Widespread adoption of electronic business transactions in healthcare continues to grow but a significant opportunity for $9.4 billion in annual savings remains, according to the 2016 CAQH Index®, released earlier this month. Conducting resource-intensive manual transactions costs U.S. health plans and healthcare providers as much as $11 more per transaction and on average $6 more than when conducted electronically. Millions of these transactions are exchanged daily.
The fourth annual CAQH Index measures adoption, costs and, for the first time, provider labor time associated with the most common administrative transactions conducted between health plans and providers. These include verifying a patient’s insurance coverage, sending and receiving payment, inquiring about the status of a claim and obtaining prior authorization for care.
New findings show that medical providers could save at least 1.1 million labor hours per week by transitioning to fully electronic transactions. Providers now spend 8 minutes on average, and up to 30 minutes on manual tasks, which include making phone calls, sending faxes and mailing correspondence.
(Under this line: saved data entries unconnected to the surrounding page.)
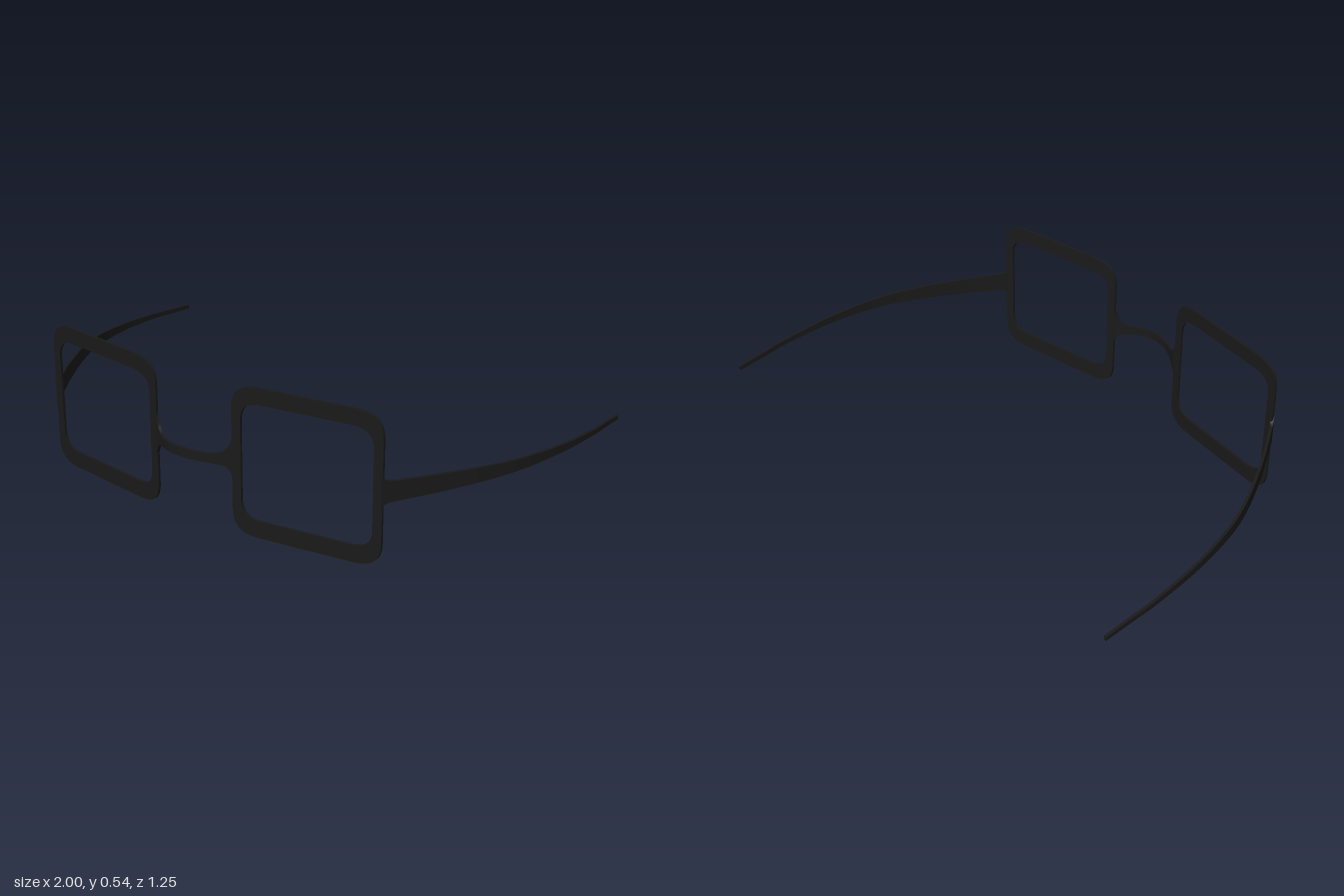
import * as THREE from 'three';
import { toCreasedNormals } from 'three/addons/utils/BufferGeometryUtils.js';

const THICK = 0.01;
const material = new THREE.MeshStandardMaterial({ color: 0x1a1a1a });

function addMesh(parent, name, geometry) {
  const mesh = new THREE.Mesh(toCreasedNormals(geometry, 0.6), material);
  mesh.name = name;
  parent.add(mesh);
}

// Rounded rectangle with soft corners, long along x (rx) and shorter along y (ry)
function roundedRect(path, x0, x1, y0, y1, rx, ry) {
  const k = 0.3; // how far the corner handles stop short of the sharp corner
  path.moveTo(x0 + rx, y0);
  path.lineTo(x1 - rx, y0);
  path.bezierCurveTo(x1 - rx * k, y0, x1, y0 + ry * k, x1, y0 + ry);
  path.lineTo(x1, y1 - ry);
  path.bezierCurveTo(x1, y1 - ry * k, x1 - rx * k, y1, x1 - rx, y1);
  path.lineTo(x0 + rx, y1);
  path.bezierCurveTo(x0 + rx * k, y1, x0, y1 - ry * k, x0, y1 - ry);
  path.lineTo(x0, y0 + ry);
  path.bezierCurveTo(x0, y0 + ry * k, x0 + rx * k, y0, x0 + rx, y0);
  return path;
}

// Thin upright band through sections [x, z, top, bottom]
function band(sections, steps) {
  const edge = (i) => new THREE.CatmullRomCurve3(
    sections.map((s) => new THREE.Vector3(s[0], s[i], s[1])), false, 'catmullrom');
  const top = edge(2), bottom = edge(3);
  const pos = [], index = [];
  for (let i = 0; i <= steps; i++) {
    const t = i / steps;
    const a = top.getPoint(t), b = bottom.getPoint(t);
    const dir = top.getTangent(t).setY(0).normalize();
    const nx = -dir.z * THICK / 2, nz = dir.x * THICK / 2;
    pos.push(a.x + nx, a.y, a.z + nz, b.x + nx, b.y, b.z + nz,
      b.x - nx, b.y, b.z - nz, a.x - nx, a.y, a.z - nz);
    if (i === steps) break;
    for (let j = 0; j < 4; j++) {
      const p = i * 4 + j, q = i * 4 + (j + 1) % 4;
      index.push(p, q, q + 4, p, q + 4, p + 4);
    }
  }
  const e = steps * 4;
  index.push(0, 2, 1, 0, 3, 2, e, e + 1, e + 2, e, e + 2, e + 3);
  const geometry = new THREE.BufferGeometry();
  geometry.setAttribute('position', new THREE.Float32BufferAttribute(pos, 3));
  geometry.setIndex(index);
  geometry.computeVertexNormals();
  return geometry;
}

// Square lens rim, swept back toward the temple
function rim(side) {
  const shape = roundedRect(new THREE.Shape(), -0.268, 0.268, 0, 0.542, 0.1, 0.09);
  shape.holes.push(roundedRect(new THREE.Path(), -0.236, 0.236, 0.062, 0.484, 0.08, 0.07));
  const geometry = new THREE.ExtrudeGeometry(shape, { depth: THICK, bevelEnabled: false, curveSegments: 10 });
  geometry.translate(0, 0, -THICK / 2);
  const p = geometry.attributes.position;
  for (let i = 0; i < p.count; i++) {
    const x = p.getX(i);
    p.setXYZ(i, x + side * 0.428, p.getY(i), p.getZ(i) + 0.518 - side * x * 0.142);
  }
  geometry.computeVertexNormals();
  return geometry;
}

// Half of the bridge, from the flare at the rim to the middle
const bridgeHalf = [
  [0.168, 0.555, 0.375, 0.185],
  [0.157, 0.559, 0.335, 0.215],
  [0.142, 0.566, 0.305, 0.239],
  [0.115, 0.583, 0.289, 0.249],
  [0.065, 0.608, 0.289, 0.256],
  [0, 0.619, 0.292, 0.258],
];

// Temple arm, from the rim to the tip
const temple = [
  [0.692, 0.485, 0.335, 0.215],
  [0.702, 0.468, 0.312, 0.233],
  [0.745, 0.4, 0.305, 0.236],
  [0.805, 0.3, 0.299, 0.237],
  [0.883, 0.15, 0.289, 0.238],
  [0.941, 0, 0.278, 0.238],
  [0.98, -0.2, 0.259, 0.231],
  [0.993, -0.4, 0.238, 0.218],
  [0.99, -0.51, 0.226, 0.208],
  [0.987, -0.622, 0.214, 0.198],
];

const mirrored = (sections) => sections.map(([x, ...rest]) => [-x, ...rest]);

export function createModel() {
  const group = new THREE.Group();
  group.name = 'glasses';

  const bridge = [...mirrored(bridgeHalf), ...bridgeHalf.slice(0, -1).reverse()];
  addMesh(group, 'bridge', band(bridge, 60));

  for (const [side, label] of [[1, 'left'], [-1, 'right']]) {
    addMesh(group, label + 'Rim', rim(side));
    const arm = side > 0 ? temple : mirrored(temple).reverse();
    addMesh(group, label + 'Temple', band(arm, 54));
  }
  return group;
}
Prior authorization offers providers the greatest time savings potential if conducted electronically, reducing the time per transaction from 20 to 6 minutes and the cost from $7.50 to $1.89.